This was followed by the merger with Fiat-Chrysler Automobiles to create Stellantis and soon after, the unveiling of the facelift 2008. Fast forward to April, and the step-up from said model, the revised 3008, has docked on local shores after bowing internationally last year.
On sale since 2016, the 3008 is being touted by the brand as its most important model aimed at the burgeoning C-SUV segment occupied by heavy hitters such as the Volkswagen Tiguan, Toyota RAV4, Mazda CX-5 and Hyundai Tucson to name but a few.
With aesthetics often being a dealmaker or breaker, the restyle has worked in the 3008’s favour as it simply looks stunning, even more so in the Celebs Blue, Ultimate Red and Vertigo Blue hues that make up the seven colour options.

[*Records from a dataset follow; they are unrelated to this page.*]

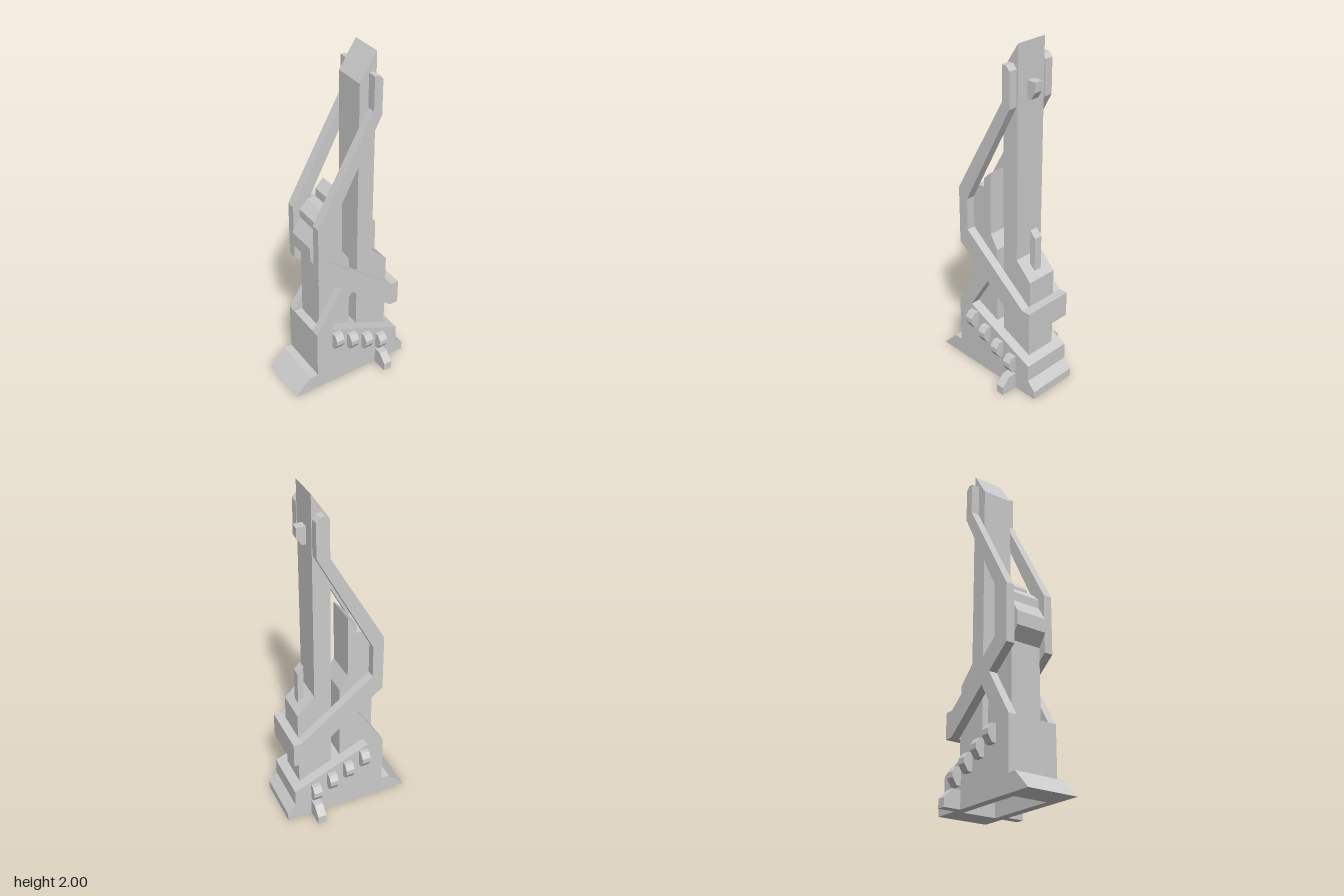
import * as THREE from 'three';

const material = new THREE.MeshStandardMaterial({ color: 0xcccccc, flatShading: true });

function extrude(points, depth) {
  const shape = new THREE.Shape(points.map(([x, y]) => new THREE.Vector2(x, y)));
  const g = new THREE.ExtrudeGeometry(shape, { depth, bevelEnabled: false });
  g.translate(0, 0, -depth / 2);
  return g;
}

export function createModel() {
  const group = new THREE.Group();
  const add = (name, geometry, x = 0, y = 0, z = 0) => {
    const mesh = new THREE.Mesh(geometry, material);
    mesh.name = name;
    mesh.position.set(x, y, z);
    group.add(mesh);
  };

  // Side plates: foot, sloped base, crossing strut and the long bent brace
  const plate = [
    [-0.372, 0], [-0.275, 0.1], [-0.225, 0.1], [-0.225, 0.4], [-0.06, 0.67],
    [-0.21, 0.785], [-0.21, 1.12], [0.122, 1.71], [0.122, 1.9], [0.15, 1.9],
    [0.172, 1.875], [0.172, 1.68], [-0.148, 1.07], [-0.148, 0.88],
    [0.273, 0.55], [0.323, 0.55], [0.323, 0.4], [0.273, 0.4], [0.005, 0.615],
    [-0.128, 0.4], [0.323, 0.2], [0.323, 0.1], [0.372, 0.05], [0.372, 0],
  ];
  for (const s of [1, -1]) add('sidePlate', extrude(plate, 0.05), 0, 0, s * 0.125);

  // Base between the plates, hollow underneath
  add('baseCore', extrude([
    [-0.372, 0], [-0.275, 0.1], [-0.225, 0.1], [-0.225, 0.4], [-0.128, 0.4],
    [0.323, 0.2], [0.323, 0.1], [0.372, 0.05], [0.372, 0],
    [0.22, 0], [0.22, 0.15], [-0.2, 0.15], [-0.2, 0],
  ], 0.2));

  // Clasp joining the two braces
  add('clasp', new THREE.BoxGeometry(0.05, 0.15, 0.2), 0.298, 0.475, 0);

  // Tall tower with slanted tip and flared foot
  add('mainTower', extrude([
    [0.074, 0.25], [0.074, 1.85], [0.172, 2], [0.172, 0.8], [0.273, 0.7], [0.273, 0.2],
  ], 0.184));

  // Shorter stepped tower
  add('rearTower', extrude([
    [-0.175, 0.35], [-0.175, 0.82], [-0.225, 0.89], [-0.225, 0.97], [-0.175, 1.05],
    [-0.175, 1.1], [-0.125, 1.15], [-0.075, 1.15], [-0.075, 1.2], [-0.026, 1.25],
    [-0.026, 0.88], [0.023, 0.8], [0.023, 0.3],
  ], 0.184));

  // Small fittings on the tall tower
  add('hook', extrude([
    [0.16, 1.7], [0.16, 1.8], [0.223, 1.8], [0.223, 1.745], [0.198, 1.705], [0.19, 1.7],
  ], 0.048));
  add('rod', extrude([[0.205, 0.75], [0.205, 0.97], [0.24, 0.93], [0.24, 0.72]], 0.048));

  // Teeth stepping down each flank, and a foot peg below them
  const tooth = [
    [0.14, -0.05], [0.175, -0.05], [0.2, -0.01], [0.2, 0.02], [0.178, 0.05], [0.14, 0.05],
  ];
  const peg = [[0.14, 0], [0.248, 0], [0.248, 0.05], [0.2, 0.1], [0.14, 0.1]];
  for (const s of [1, -1]) {
    const flank = (profile) =>
      extrude(profile.map(([z, y]) => [s * z, y]), 0.05).rotateY(-Math.PI / 2);
    for (let i = 0; i < 4; i++) add('tooth', flank(tooth), -0.1 + i * 0.1, 0.32 - i * 0.05, 0);
    add('footPeg', flank(peg), 0.2, 0, 0);
  }
  return group;
}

GT rides as standard on 19-inch alloy wheels
Though lacking the marque’s restyled retro lion badge that will become available later, the tweaks include more aggressive LED headlights, a frameless grille, redesigned LED daytime running lights, the now signature three-claw LED taillights and in the case of the top-spec GT sampled at the launch in Cape Town, eye-catching 19-inch alloy wheels.
The trump card of the 3008 though is what resides inside. Sporting Peugeot’s latest i-Cockpit, the interior not only looks upmarket and stylish, but feels expensive in spite of the clunky faux aluminium strip on the passenger side.
Interior feels expensive and looks as modern as it is stylish
Trimmed in otherwise soft-touch plastics and now resplendent with a surprisingly good looking dark lime wood veneer, the GT comes as standard with a frameless rear-view mirror and Nappa leather seats trimmed in black or in must-have red.
New on the specification front is the ten-inch touchscreen infotainment with piano key shortcut toggle switches as well as Apple CarPlay and Android Auto, the 12.3-inch digital instrument cluster and a GT exclusive 515-watt Focal sound system.
On the safety side, Adaptive Cruise Control has been added along with Lane Keep Assist, revised Traffic Sign Recognition and Autonomous Emergency Braking with Pedestrian and Cyclist Detection.
Focal sound system is exclusive to the GT
Tech carried over is Blind Spot Monitoring, the 180-degree or 360-degree Visiopark camera system, heated front seats with massaging function for the driver, Park Assist, an automatic tailgate, Lane Departure Warning and an optional sunroof on the GT.
Out on the launch route, which included the scenic Oukaapse Weg, Simon’s Town and Kommetjie before returning to the Mother City’s via Chapman’s Peak, the 3008 proved something of a hit-and-miss on a number of fronts.
While comfortable from behind the sporty small steering wheel, the mentioned infotainment system is not the most user friendly from the get-go, though familiarisation will prove otherwise.
Given its name, the ride, while typically French car plush and cosseting, became lumpy and hard on less well paved surfaces, not helped by those 19-inch wheels or indeed selecting Sport mode on the three mode selector; Eco and Normal being the others.
3008 GT badge
The biggest point of tardiness though is the drivetrain. As before, the 3008 range, comprising Active, Allure and GT trim levels, offers a single combination Peugeot says was the result of extensive market research; the 1.6 PureTech turbocharged petrol paired to a six-speed automatic gearbox.
Producing 121kW/240Nm, the unit felt punchy initially, but lost its bite soon after, not helped by the ‘box varying between slick and in some cases, slow to shift down. Opting for the steering wheel mounted paddles did improve matters a bit.
While not the most impressive aspect, the drivetrain, to an extent, does not spoil the overall package the Peugeot 3008 represents. Arguably the segment’s prettiest and best equipped, it offer a lot for comparatively little and presents a worthy alternative to the segment mainstream. However, it remains to be seen whether it has done enough to make the leap from left-field to serious segment player.
All models come standard with a five year/100 000 km service plan and warranty
3008 1.6T Active AT – R514 900
3008 1.6T Allure AT – R574 900
3008 1.6T GT AT – R644 900